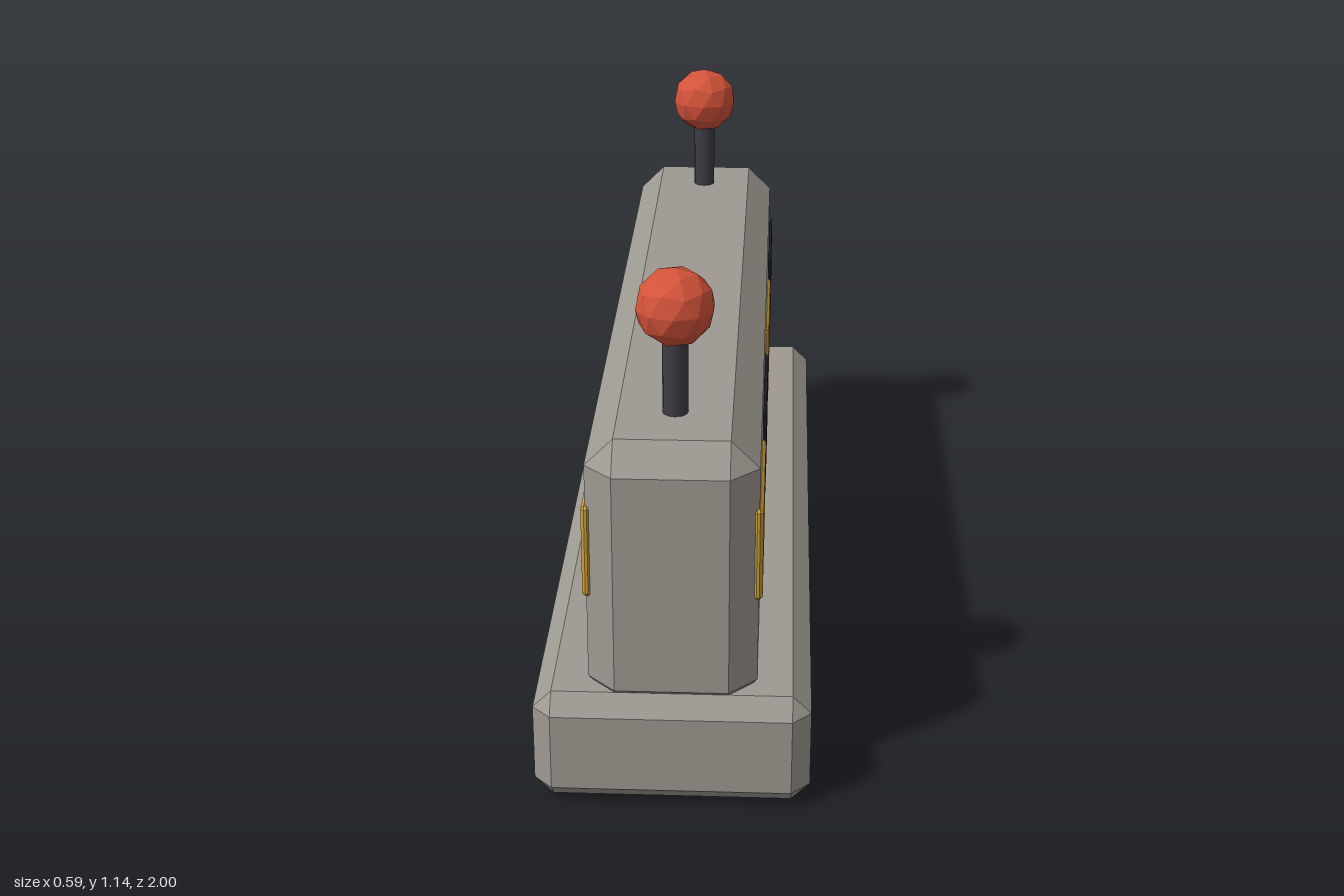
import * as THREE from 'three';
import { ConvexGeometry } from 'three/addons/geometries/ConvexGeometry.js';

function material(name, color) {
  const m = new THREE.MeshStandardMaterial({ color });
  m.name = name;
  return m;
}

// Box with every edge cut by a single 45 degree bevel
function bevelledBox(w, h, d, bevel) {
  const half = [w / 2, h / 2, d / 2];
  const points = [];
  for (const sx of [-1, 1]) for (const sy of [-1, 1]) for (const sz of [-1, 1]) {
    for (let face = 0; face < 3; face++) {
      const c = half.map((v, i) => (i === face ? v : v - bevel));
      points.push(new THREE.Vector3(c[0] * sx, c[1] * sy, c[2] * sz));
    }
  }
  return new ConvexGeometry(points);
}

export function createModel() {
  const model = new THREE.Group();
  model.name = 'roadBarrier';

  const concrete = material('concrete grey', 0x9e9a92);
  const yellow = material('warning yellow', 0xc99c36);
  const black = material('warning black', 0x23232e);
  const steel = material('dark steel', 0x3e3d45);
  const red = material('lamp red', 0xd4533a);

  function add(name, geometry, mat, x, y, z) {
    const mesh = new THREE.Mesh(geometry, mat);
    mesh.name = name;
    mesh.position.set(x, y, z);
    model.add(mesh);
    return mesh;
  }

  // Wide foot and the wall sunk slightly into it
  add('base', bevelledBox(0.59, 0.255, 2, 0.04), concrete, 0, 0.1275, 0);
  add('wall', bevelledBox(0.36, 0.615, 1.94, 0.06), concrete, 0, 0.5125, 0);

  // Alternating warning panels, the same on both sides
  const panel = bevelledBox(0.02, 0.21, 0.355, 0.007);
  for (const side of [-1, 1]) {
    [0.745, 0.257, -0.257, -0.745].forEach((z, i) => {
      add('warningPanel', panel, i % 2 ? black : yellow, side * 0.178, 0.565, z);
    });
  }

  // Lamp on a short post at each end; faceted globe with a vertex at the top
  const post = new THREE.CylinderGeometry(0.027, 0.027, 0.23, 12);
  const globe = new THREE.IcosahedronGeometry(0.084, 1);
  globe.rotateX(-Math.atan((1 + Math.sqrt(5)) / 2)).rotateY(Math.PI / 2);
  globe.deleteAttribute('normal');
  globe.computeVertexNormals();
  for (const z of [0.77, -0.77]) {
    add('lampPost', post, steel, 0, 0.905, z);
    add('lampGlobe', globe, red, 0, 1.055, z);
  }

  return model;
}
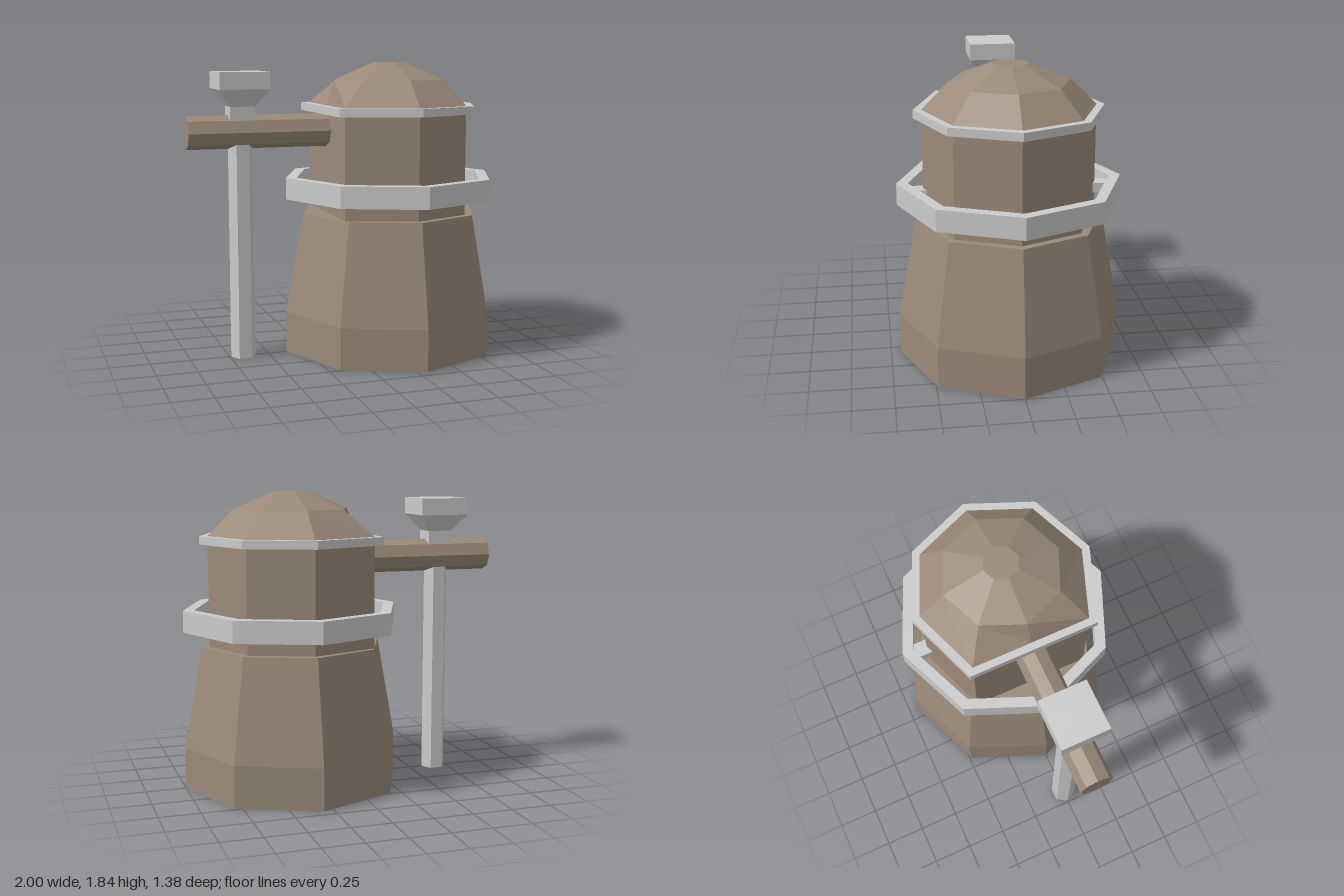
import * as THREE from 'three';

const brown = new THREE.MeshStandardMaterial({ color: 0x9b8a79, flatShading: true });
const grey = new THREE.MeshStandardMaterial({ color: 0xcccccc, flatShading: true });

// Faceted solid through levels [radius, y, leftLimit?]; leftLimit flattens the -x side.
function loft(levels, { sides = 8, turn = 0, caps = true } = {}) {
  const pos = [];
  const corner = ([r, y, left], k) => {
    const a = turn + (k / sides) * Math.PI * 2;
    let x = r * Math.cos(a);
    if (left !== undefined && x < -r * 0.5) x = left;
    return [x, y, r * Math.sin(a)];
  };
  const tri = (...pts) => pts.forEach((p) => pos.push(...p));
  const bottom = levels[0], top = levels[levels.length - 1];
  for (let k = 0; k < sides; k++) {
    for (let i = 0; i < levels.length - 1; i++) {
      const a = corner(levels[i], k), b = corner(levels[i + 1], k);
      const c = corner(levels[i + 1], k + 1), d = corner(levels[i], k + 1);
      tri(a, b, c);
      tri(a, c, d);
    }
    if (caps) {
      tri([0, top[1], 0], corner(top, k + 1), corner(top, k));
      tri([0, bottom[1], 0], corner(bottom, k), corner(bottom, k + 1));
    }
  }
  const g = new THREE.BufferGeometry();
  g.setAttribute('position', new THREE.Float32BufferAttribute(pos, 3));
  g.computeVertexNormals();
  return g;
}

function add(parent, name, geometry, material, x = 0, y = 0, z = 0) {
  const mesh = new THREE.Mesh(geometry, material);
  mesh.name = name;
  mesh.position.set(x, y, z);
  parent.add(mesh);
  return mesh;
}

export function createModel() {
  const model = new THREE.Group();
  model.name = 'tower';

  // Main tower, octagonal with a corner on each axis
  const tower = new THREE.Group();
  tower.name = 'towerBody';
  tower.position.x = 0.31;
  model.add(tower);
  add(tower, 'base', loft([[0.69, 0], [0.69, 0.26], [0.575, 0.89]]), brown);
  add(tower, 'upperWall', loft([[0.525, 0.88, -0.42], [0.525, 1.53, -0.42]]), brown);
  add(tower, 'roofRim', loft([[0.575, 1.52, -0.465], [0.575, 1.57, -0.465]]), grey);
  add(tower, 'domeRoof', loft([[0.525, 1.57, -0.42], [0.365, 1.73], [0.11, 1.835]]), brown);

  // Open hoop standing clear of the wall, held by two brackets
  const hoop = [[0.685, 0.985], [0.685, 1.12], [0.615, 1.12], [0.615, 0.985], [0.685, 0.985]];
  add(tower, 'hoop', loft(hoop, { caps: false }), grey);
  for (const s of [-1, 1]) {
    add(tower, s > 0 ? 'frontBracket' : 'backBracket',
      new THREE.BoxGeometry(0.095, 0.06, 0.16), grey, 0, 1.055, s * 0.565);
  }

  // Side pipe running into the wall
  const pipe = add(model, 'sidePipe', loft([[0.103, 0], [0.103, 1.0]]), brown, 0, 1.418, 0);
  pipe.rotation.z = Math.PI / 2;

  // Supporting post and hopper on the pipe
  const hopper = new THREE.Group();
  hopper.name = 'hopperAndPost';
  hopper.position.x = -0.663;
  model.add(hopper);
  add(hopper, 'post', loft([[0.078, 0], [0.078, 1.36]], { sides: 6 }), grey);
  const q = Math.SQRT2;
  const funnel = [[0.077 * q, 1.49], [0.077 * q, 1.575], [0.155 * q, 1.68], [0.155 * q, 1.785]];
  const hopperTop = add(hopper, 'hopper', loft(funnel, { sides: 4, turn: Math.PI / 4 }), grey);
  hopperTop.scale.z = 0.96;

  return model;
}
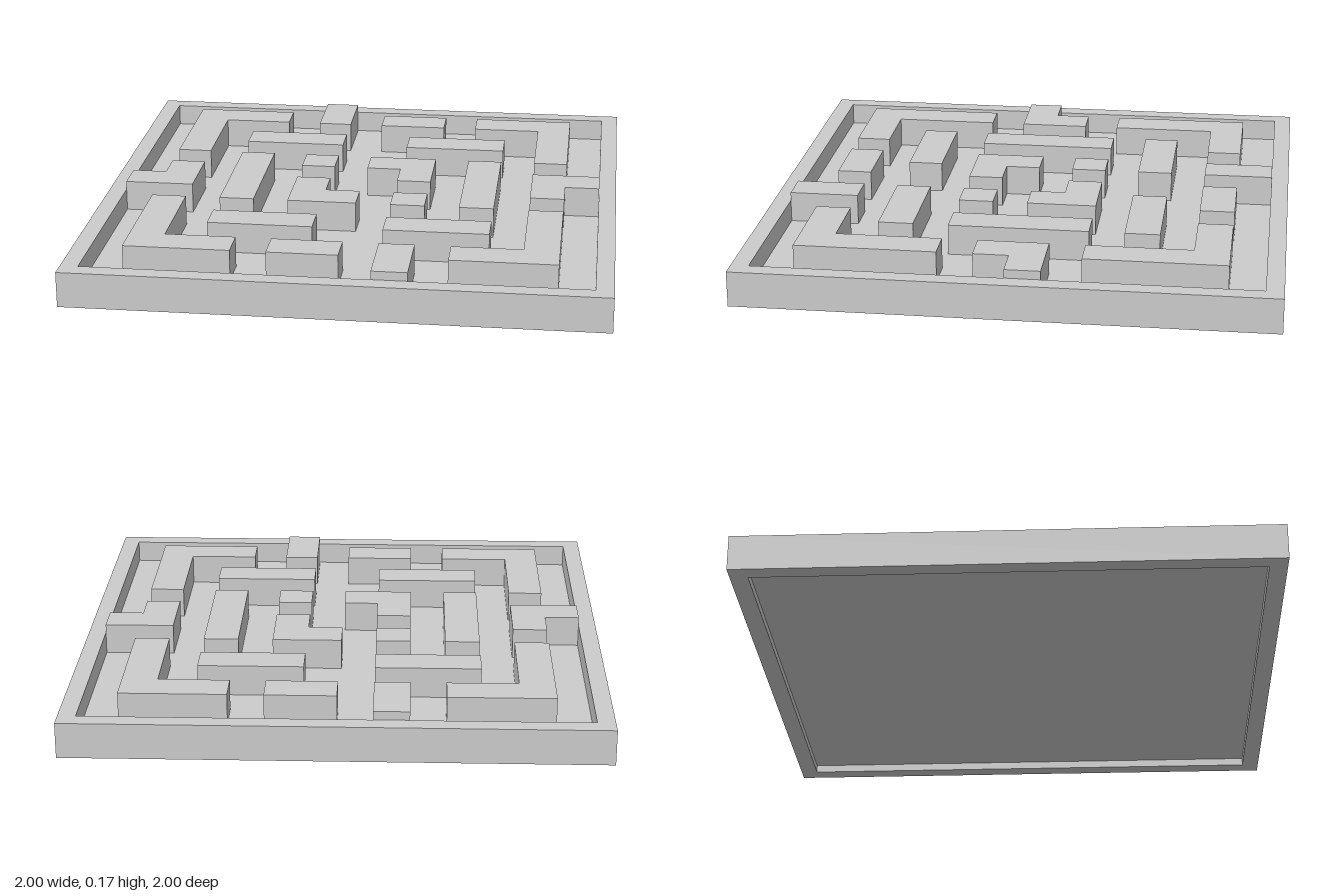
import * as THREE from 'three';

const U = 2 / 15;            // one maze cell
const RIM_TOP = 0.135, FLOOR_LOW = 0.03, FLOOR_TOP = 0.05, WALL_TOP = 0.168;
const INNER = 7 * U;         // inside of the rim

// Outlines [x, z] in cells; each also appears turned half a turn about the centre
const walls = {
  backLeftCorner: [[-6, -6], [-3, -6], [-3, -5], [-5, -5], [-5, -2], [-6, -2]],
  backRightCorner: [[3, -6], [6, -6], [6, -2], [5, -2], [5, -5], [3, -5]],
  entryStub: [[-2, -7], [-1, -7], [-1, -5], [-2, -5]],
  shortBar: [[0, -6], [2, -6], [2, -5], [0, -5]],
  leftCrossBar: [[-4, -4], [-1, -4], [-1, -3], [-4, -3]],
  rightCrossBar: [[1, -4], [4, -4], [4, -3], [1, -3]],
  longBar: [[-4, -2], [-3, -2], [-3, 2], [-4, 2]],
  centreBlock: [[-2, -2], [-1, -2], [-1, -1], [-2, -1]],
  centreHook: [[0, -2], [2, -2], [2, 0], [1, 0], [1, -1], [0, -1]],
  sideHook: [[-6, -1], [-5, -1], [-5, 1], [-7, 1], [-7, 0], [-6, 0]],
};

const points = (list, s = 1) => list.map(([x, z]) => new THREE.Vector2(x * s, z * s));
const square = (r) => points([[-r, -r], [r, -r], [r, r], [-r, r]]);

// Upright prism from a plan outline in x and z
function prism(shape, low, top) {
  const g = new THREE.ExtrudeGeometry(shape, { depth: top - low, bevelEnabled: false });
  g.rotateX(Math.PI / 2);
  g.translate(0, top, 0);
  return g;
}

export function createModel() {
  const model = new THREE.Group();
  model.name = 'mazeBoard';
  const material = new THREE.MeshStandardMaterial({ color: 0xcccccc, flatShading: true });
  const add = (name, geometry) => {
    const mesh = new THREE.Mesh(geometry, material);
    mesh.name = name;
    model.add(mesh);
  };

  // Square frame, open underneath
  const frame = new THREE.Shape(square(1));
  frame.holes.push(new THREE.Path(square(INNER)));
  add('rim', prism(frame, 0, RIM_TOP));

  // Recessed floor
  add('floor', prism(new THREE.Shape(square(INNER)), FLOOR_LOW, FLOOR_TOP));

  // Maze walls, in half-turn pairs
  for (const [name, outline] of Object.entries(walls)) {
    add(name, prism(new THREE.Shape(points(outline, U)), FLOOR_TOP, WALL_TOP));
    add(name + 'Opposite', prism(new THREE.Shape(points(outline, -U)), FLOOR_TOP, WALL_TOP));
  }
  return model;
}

## TASK DETAILS
Go to the line in the material above that contains "1.57, -0.465]]), grey);" and copy exactly from there through the line that contains "model.add(hopper);", stopping after it.

## YOUR SOLUTION
  add(tower, 'roofRim', loft([[0.575, 1.52, -0.465], [0.575, 1.57, -0.465]]), grey);
  add(tower, 'domeRoof', loft([[0.525, 1.57, -0.42], [0.365, 1.73], [0.11, 1.835]]), brown);

  // Open hoop standing clear of the wall, held by two brackets
  const hoop = [[0.685, 0.985], [0.685, 1.12], [0.615, 1.12], [0.615, 0.985], [0.685, 0.985]];
  add(tower, 'hoop', loft(hoop, { caps: false }), grey);
  for (const s of [-1, 1]) {
    add(tower, s > 0 ? 'frontBracket' : 'backBracket',
      new THREE.BoxGeometry(0.095, 0.06, 0.16), grey, 0, 1.055, s * 0.565);
  }

  // Side pipe running into the wall
  const pipe = add(model, 'sidePipe', loft([[0.103, 0], [0.103, 1.0]]), brown, 0, 1.418, 0);
  pipe.rotation.z = Math.PI / 2;

  // Supporting post and hopper on the pipe
  const hopper = new THREE.Group();
  hopper.name = 'hopperAndPost';
  hopper.position.x = -0.663;
  model.add(hopper);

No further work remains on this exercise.